Join us as we share curricula, online resources, teacher experiences and research findings from Bio-ITEST: New Frontiers in Bioinformatics and Computational Biology, a program funded by the National Science Foundation that brings the exciting field of bioinformatics to high school teachers and students. Bioinformatics is the application of computer science and information technology to the field of biology and medicine. With a strong emphasis on increasing student awareness of STEM careers, each Bio-ITEST lesson features an individual who uses bioinformatics in their work, or whose work is made possible by bioinformatics. The presentation will include an overview of curricular units, including introductory lessons on genetic testing and advanced lessons on genetic research, as well as an exploration of the online resources. Presenters will share lessons learned about increasing student STEM career awareness and engagement in the context of the Bio-ITEST project.

Biology in the Age of Computing: Online Resources for High School Teachers and Students is presented in partnership with the National Girls Collaborative Project and EdLab Group.

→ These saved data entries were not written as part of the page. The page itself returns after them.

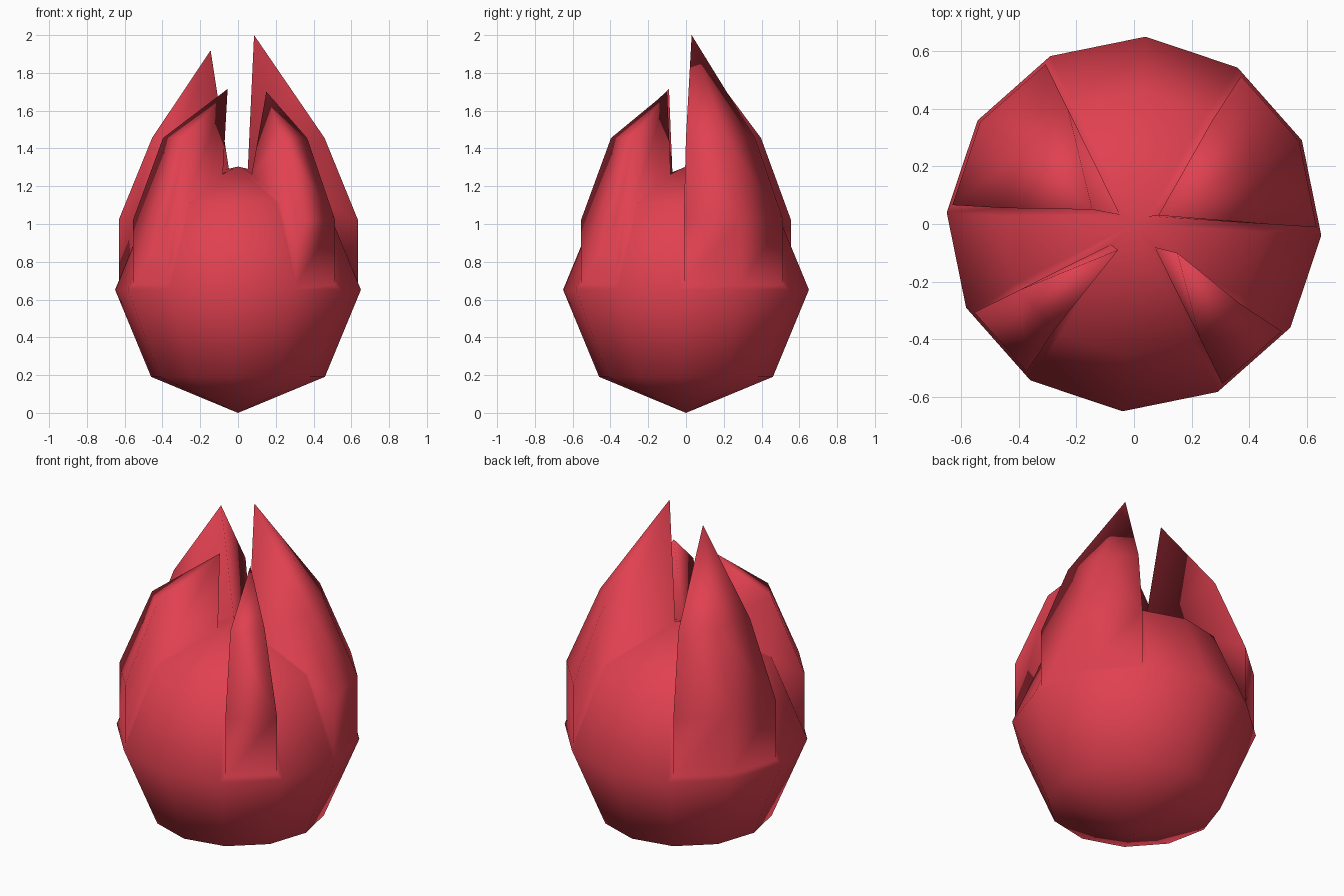
import bpy, bmesh, math
from mathutils import Matrix, Vector

cube = bpy.data.objects.get("Cube")
if cube:
    bpy.data.objects.remove(cube, do_unlink=True)

R = 0.652                      # bulb radius
TWIST = math.radians(-3.5)     # slight turn of the bulb about z
RIM = 0.028                    # gap left around each petal
RISE = 0.345                   # height of the petal walls

# One red for everything
red = bpy.data.materials.new("petal_red")
red.use_nodes = True
colour = (0.75, 0.052, 0.08, 1)
red.diffuse_color = colour
red.node_tree.nodes["Principled BSDF"].inputs["Base Color"].default_value = colour

# Round bulb: coarse sphere standing on its lower pole
bm = bmesh.new()
bmesh.ops.create_uvsphere(bm, u_segments=12, v_segments=4, radius=R,
                          matrix=Matrix.Translation((0, 0, R)))


def sector_faces(start, end):
    """Upper faces of the untwisted bulb between two angles in degrees."""
    found = []
    for f in bm.faces:
        c = f.calc_center_median()
        a = math.degrees(math.atan2(c.y, c.x)) % 360
        if c.z > R and start < a < end:
            found.append(f)
    return found


# Petals: start angle, end angle, tip position
petals = [
    (0, 60, (0.085, 0.03, 2.0)),
    (120, 180, (-0.145, 0.05, 1.92)),
    (210, 240, (-0.055, -0.09, 1.715)),
    (300, 330, (0.15, -0.10, 1.70)),
]
sectors = [(sector_faces(a, b), tip) for a, b, tip in petals]
bmesh.ops.rotate(bm, verts=bm.verts[:], cent=(0, 0, 0),
                 matrix=Matrix.Rotation(TWIST, 3, 'Z'))
bm.normal_update()

# Inset each sector, raise it straight up and draw its inner corner to a tip
for faces, tip in sectors:
    bmesh.ops.inset_region(bm, faces=faces, thickness=RIM, use_even_offset=True)
    result = bmesh.ops.extrude_face_region(bm, geom=faces)
    raised = [g for g in result["geom"] if isinstance(g, bmesh.types.BMVert)]
    bmesh.ops.translate(bm, verts=raised, vec=(0, 0, RISE))
    inner = min(raised, key=lambda v: v.co.xy.length)
    inner.co = Vector(tip)

bmesh.ops.recalc_face_normals(bm, faces=bm.faces[:])
for f in bm.faces:
    f.smooth = True

mesh = bpy.data.meshes.new("flower_bud")
bm.to_mesh(mesh)
bm.free()
mesh.materials.append(red)
bud = bpy.data.objects.new("flower_bud", mesh)
bpy.context.collection.objects.link(bud)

The National Girls Collaborative Project is partially funded by a grant from the National Science Foundation, GSE/EXT: National Girls Collaborative Project: Building the Capacity of STEM Practitioners to Develop a Diverse Workforce, Grant No.HRD-1103073. The Bio-ITEST program is made possible by an Innovative Technology Experiences for Students and Teachers grant award from the National Science Foundation, DRL-0833779.